By Tess Farrand, Staff Writer
There’s no denying that the media and internet have a hold on young peoples lives. According to a survey conducted by the Pew Research Center in 2018, Snapchat, Instagram and YouTube are the most popular social media sites for teenagers, with 95% having access to a smartphone and 45% saying they’re on it constantly. The effect social media has on teenagers spurred a UK professor to investigate the issue, and his results are startling.
Louis Appleby is a professor at the University of Manchester and leads the National Suicide Prevention Strategy for England. Appleby conducted a study between 2014 and 2016 where he investigated the clinical reasons behind suicide. The Telegraph relays the findings, “the research into 595 suicides by young people aged under 20 showed 128 had used the internet in a way that was suicide-related.”

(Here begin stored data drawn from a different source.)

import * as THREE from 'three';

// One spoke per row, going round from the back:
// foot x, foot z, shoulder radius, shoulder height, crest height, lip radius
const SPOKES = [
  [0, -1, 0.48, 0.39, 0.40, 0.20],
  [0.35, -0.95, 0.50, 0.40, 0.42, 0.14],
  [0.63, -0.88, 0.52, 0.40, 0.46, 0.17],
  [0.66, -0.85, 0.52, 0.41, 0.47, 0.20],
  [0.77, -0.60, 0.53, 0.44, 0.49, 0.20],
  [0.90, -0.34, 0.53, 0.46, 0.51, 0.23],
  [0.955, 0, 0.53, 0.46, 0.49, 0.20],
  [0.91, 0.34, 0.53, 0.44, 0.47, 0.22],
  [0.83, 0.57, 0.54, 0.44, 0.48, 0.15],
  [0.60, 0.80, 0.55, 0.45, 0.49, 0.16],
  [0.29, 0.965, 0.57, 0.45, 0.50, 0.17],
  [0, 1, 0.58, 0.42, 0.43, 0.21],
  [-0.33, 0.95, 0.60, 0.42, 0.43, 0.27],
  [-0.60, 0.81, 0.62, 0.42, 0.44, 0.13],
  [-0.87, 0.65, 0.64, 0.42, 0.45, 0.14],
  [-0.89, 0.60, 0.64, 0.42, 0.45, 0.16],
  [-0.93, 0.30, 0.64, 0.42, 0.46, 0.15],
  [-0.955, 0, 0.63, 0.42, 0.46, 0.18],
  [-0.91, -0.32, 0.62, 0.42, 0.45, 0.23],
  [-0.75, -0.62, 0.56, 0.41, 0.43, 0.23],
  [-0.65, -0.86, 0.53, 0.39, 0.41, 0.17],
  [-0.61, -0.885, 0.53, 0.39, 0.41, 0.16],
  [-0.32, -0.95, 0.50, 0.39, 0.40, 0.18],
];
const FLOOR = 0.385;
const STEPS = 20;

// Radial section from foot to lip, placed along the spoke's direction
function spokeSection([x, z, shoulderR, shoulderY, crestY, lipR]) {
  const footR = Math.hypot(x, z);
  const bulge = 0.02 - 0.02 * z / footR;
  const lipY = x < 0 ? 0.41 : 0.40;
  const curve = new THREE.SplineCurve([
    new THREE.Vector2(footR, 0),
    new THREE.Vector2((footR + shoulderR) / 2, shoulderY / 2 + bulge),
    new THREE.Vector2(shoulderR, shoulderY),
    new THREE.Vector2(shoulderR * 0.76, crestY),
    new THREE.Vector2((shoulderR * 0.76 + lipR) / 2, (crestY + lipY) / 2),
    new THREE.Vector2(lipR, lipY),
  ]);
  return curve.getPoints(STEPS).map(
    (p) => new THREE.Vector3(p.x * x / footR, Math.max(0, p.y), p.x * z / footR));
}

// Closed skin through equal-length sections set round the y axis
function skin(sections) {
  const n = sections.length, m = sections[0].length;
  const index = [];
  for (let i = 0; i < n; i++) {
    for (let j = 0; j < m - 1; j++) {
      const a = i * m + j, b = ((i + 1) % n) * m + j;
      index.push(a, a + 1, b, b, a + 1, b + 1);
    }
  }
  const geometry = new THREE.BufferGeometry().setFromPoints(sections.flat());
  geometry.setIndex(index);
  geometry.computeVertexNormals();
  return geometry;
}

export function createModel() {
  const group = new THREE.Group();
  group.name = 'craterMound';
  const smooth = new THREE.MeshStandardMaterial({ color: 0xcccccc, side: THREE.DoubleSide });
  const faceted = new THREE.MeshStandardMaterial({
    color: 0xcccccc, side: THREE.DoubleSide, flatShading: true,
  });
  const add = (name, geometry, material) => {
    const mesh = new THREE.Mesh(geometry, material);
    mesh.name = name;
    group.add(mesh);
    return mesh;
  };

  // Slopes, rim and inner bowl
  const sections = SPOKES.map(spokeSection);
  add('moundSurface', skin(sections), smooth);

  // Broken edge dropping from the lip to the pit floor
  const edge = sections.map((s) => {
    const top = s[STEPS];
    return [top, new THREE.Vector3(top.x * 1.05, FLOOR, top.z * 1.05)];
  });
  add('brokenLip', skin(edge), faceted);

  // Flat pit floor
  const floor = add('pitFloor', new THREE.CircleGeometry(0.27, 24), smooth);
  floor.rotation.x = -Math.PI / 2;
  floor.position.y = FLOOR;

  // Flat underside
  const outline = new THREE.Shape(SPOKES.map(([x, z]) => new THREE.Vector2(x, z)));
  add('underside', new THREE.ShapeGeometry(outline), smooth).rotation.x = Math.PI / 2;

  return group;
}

Appleby notes that although many cases for self-harm are spurred by poor health, bullying, school-related anxiety, and relational stress, social media is normalizing self-harm further. Appleby also found that financial and emotional deprivation was also a cause. “It [self-harm] becomes something that transmits across the subculture of young people, it becomes part of how they talk about their lives, how they talk about stress, and how they expect to respond when stresses occur,” Appleby said.
Of his findings, Appleby states, “If social media fuels that with images or just through the general discussion that can take place on social media, that’s a real reason to be concerned about it.” He goes on, “it would mean we are in danger of brewing up a suicidal generation, who at the moment are harming themselves non-fatally, but as they get older, they might be more suicidal with a fatal outcome.”

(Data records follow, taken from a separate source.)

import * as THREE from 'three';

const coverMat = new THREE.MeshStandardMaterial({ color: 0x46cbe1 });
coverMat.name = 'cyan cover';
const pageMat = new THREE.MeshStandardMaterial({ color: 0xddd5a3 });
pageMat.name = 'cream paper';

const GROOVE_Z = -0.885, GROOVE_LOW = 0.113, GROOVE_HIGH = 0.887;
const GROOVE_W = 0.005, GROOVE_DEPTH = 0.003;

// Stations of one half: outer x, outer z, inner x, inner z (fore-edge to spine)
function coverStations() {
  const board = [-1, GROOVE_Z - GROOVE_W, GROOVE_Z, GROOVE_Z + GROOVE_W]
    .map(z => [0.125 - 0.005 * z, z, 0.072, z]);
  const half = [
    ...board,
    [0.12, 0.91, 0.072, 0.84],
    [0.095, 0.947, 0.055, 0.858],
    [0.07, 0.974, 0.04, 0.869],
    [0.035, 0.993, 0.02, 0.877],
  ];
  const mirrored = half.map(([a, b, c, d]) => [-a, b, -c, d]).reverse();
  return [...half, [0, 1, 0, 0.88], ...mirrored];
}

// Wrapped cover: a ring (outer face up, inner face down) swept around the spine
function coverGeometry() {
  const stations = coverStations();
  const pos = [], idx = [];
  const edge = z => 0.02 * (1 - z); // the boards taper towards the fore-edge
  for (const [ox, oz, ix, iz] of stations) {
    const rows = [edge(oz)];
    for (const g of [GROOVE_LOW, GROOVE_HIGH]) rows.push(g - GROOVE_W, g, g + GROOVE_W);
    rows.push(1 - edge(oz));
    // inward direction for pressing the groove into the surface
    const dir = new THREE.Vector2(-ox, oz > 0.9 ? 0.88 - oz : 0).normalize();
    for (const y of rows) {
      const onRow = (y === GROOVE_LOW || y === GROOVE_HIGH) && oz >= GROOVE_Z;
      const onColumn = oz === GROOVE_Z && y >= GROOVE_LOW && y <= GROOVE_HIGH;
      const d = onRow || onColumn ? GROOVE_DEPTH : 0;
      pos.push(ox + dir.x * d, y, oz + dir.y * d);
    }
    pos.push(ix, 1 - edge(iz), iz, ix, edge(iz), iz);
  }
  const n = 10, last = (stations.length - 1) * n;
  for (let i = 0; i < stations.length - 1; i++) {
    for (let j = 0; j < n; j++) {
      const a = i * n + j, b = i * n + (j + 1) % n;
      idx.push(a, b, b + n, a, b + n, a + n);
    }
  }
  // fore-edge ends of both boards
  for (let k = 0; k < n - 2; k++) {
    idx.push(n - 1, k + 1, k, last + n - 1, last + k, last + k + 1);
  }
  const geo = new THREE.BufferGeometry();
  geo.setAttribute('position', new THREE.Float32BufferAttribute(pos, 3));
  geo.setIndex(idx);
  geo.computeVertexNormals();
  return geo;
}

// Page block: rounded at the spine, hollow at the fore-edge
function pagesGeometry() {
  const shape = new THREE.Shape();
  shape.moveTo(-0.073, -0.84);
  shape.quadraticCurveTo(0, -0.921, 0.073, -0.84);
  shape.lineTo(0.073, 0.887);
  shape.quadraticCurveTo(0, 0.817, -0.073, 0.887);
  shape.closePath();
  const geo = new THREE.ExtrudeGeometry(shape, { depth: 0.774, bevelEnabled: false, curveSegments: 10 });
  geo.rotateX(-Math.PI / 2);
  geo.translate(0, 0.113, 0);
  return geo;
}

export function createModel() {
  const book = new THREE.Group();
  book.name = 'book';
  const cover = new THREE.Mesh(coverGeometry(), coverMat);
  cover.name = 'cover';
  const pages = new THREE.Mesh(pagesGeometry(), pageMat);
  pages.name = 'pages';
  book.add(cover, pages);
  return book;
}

The evidence of Appleby’s findings are prevalent today. For instance, in early February, 14-year-old Molly Russell took her life after viewing self-harm images on Instagram. This forced the social media site to remove all graphic self-harm images from the site. Sadly, this isn’t the first time teenagers have committed suicide due to copycat behavior from material they see in the media. Netflix’s 13 REASONS saw a rise in suicide searches on the internet. Additionally, an online challenge called MOMO which prompts players to execute self-harm went viral.

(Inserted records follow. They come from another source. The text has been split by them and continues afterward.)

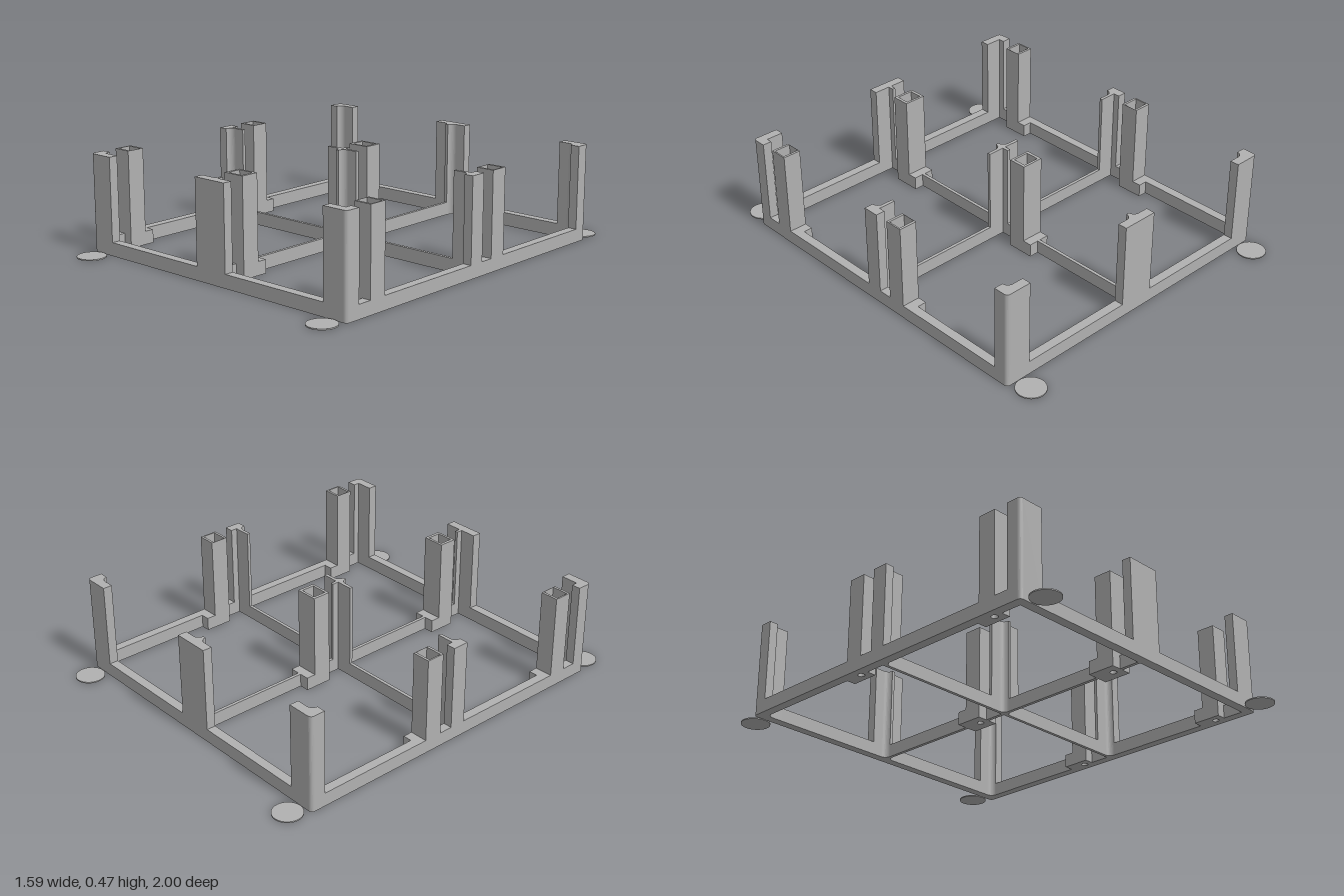
import * as THREE from 'three';

const X = 0.795, Z = 0.857;      // outer half sizes of the frame
const XI = 0.75, ZI = 0.812;     // inner faces of the outer rails
const T = 0.008;                 // half thickness of the inner rails
const RAIL = 0.065, POST = 0.47; // heights

export function createModel() {
  const root = new THREE.Group();
  const grey = new THREE.MeshStandardMaterial({ color: 0xb0b0b0 });
  grey.name = 'grey plastic';

  const add = (name, geo) => {
    const mesh = new THREE.Mesh(geo, grey);
    mesh.name = name;
    root.add(mesh);
  };
  // box from min and max values
  const box = (name, x0, x1, y0, y1, z0, z1) => {
    const g = new THREE.BoxGeometry(x1 - x0, y1 - y0, z1 - z0);
    add(name, g.translate((x0 + x1) / 2, (y0 + y1) / 2, (z0 + z1) / 2));
  };
  // upright prism from a floor plan of [x, z] points
  const prism = (name, pts, y0, y1, hole) => {
    const shape = new THREE.Shape(pts.map(([x, z]) => new THREE.Vector2(x, z)));
    if (hole) shape.holes.push(new THREE.Path(hole.map(([x, z]) => new THREE.Vector2(x, z))));
    const g = new THREE.ExtrudeGeometry(shape, { depth: y1 - y0, bevelEnabled: false });
    add(name, g.rotateX(Math.PI / 2).translate(0, y1, 0));
  };
  const rect = (x0, x1, z0, z1) => [[x0, z0], [x1, z0], [x1, z1], [x0, z1]];
  const arc = (n, fn) => Array.from({ length: n + 1 }, (_, i) => fn(i / n * Math.PI / 2));

  // spans of the three columns and three rows of the frame
  const cols = [
    { wall: [-X, -XI], arm: [-X, -0.665] },
    { wall: [-T, T], arm: [-0.09, 0.09] },
    { wall: [XI, X], arm: [0.665, X] },
  ];
  const rows = [
    { wall: [-Z, -ZI], arm: [-Z, -0.782] },
    { wall: [-T, T], arm: [-0.04, 0.04] },
    { wall: [ZI, Z], arm: [0.782, Z] },
  ];

  // posts: an arm along x and an arm along z at every crossing
  cols.forEach((c, i) => rows.forEach((r, j) => {
    const sx = i - 1, sz = j - 1;
    if (sx && sz) {
      const R = 0.018;
      const round = arc(6, a => [sx * (X - R + R * Math.sin(a)), sz * (Z - R + R * Math.cos(a))]);
      prism('cornerPost', [[sx * 0.665, sz * Z], ...round, [sx * X, sz * ZI], [sx * 0.665, sz * ZI]], 0, POST);
    } else {
      box('postWidthArm', ...c.arm, 0, POST, ...r.wall);
    }
    // depth arm, kept clear of the width arm
    if (sz <= 0) box('postDepthArm', ...c.wall, 0, POST, r.wall[1], r.arm[1]);
    if (sz >= 0) box('postDepthArm', ...c.wall, 0, POST, r.arm[0], r.wall[0]);
  }));

  // rounded fillets in the back corners of each bay
  const F = 0.03;
  for (const z of [-ZI, T]) {
    for (const [x, d] of [[-XI, 1], [-T, -1], [T, 1], [XI, -1]]) {
      const curve = arc(8, a => [x + d * F * (1 - Math.sin(a)), z + F * (1 - Math.cos(a))]);
      prism('postFillet', [[x, z], ...curve], 0, POST);
    }
  }

  // rails across the width
  for (const r of rows) {
    box('crossRail', -0.665, -0.09, 0, RAIL, ...r.wall);
    box('crossRail', 0.09, 0.665, 0, RAIL, ...r.wall);
  }

  // socket towers, each on a stepped foot
  const towers = [-0.152, 0.667], H = 0.045, STEP = 0.092;
  const sockets = [
    { span: [-X, -0.705], cx: -0.747 },
    { span: [-0.056, 0.056], cx: 0 },
    { span: [0.705, X], cx: 0.747 },
  ];
  for (const { span, cx } of sockets) {
    for (const cz of towers) {
      const circle = Array.from({ length: 24 }, (_, k) => {
        const a = k / 24 * Math.PI * 2;
        return [cx + 0.016 * Math.cos(a), cz + 0.016 * Math.sin(a)];
      });
      const foot = rect(...span, cz - STEP, cz + H);
      prism('footBase', foot, 0, 0.03, circle);
      prism('footLedge', foot, 0.03, RAIL, rect(cx - 0.026, cx + 0.026, cz - 0.023, cz + 0.023));
      prism('socketTower', rect(...span, cz - H, cz + H), RAIL, POST,
        rect(cx - 0.041, cx + 0.041, cz - 0.033, cz + 0.033));
    }
  }

  // rails along the depth, interrupted by the feet
  const [back, front] = towers;
  const runs = [
    [-0.782, back - STEP], [back + H, -0.04],
    [0.04, front - STEP], [front + H, 0.782],
  ];
  for (const c of cols) for (const [z0, z1] of runs) box('depthRail', ...c.wall, 0, RAIL, z0, z1);

  // thin round pads outside the corners
  for (const sx of [-1, 1]) for (const sz of [-1, 1]) {
    const g = new THREE.CylinderGeometry(0.069, 0.069, 0.006, 48);
    add('cornerPad', g.translate(sx * 0.728, 0.003, sz * 0.931));
  }
  return root;
}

The media’s profound impact on children cannot be ignored by parents, educators or lawmakers. Many lives are at stake.
Movieguide® founder, Dr. Ted Baehr has been teaching parents on how to train their children to have media-wisdom for over 30 years. For more resources on how to combat these negative effects, read Dr. Baehr’s book The Culture-Wise Family.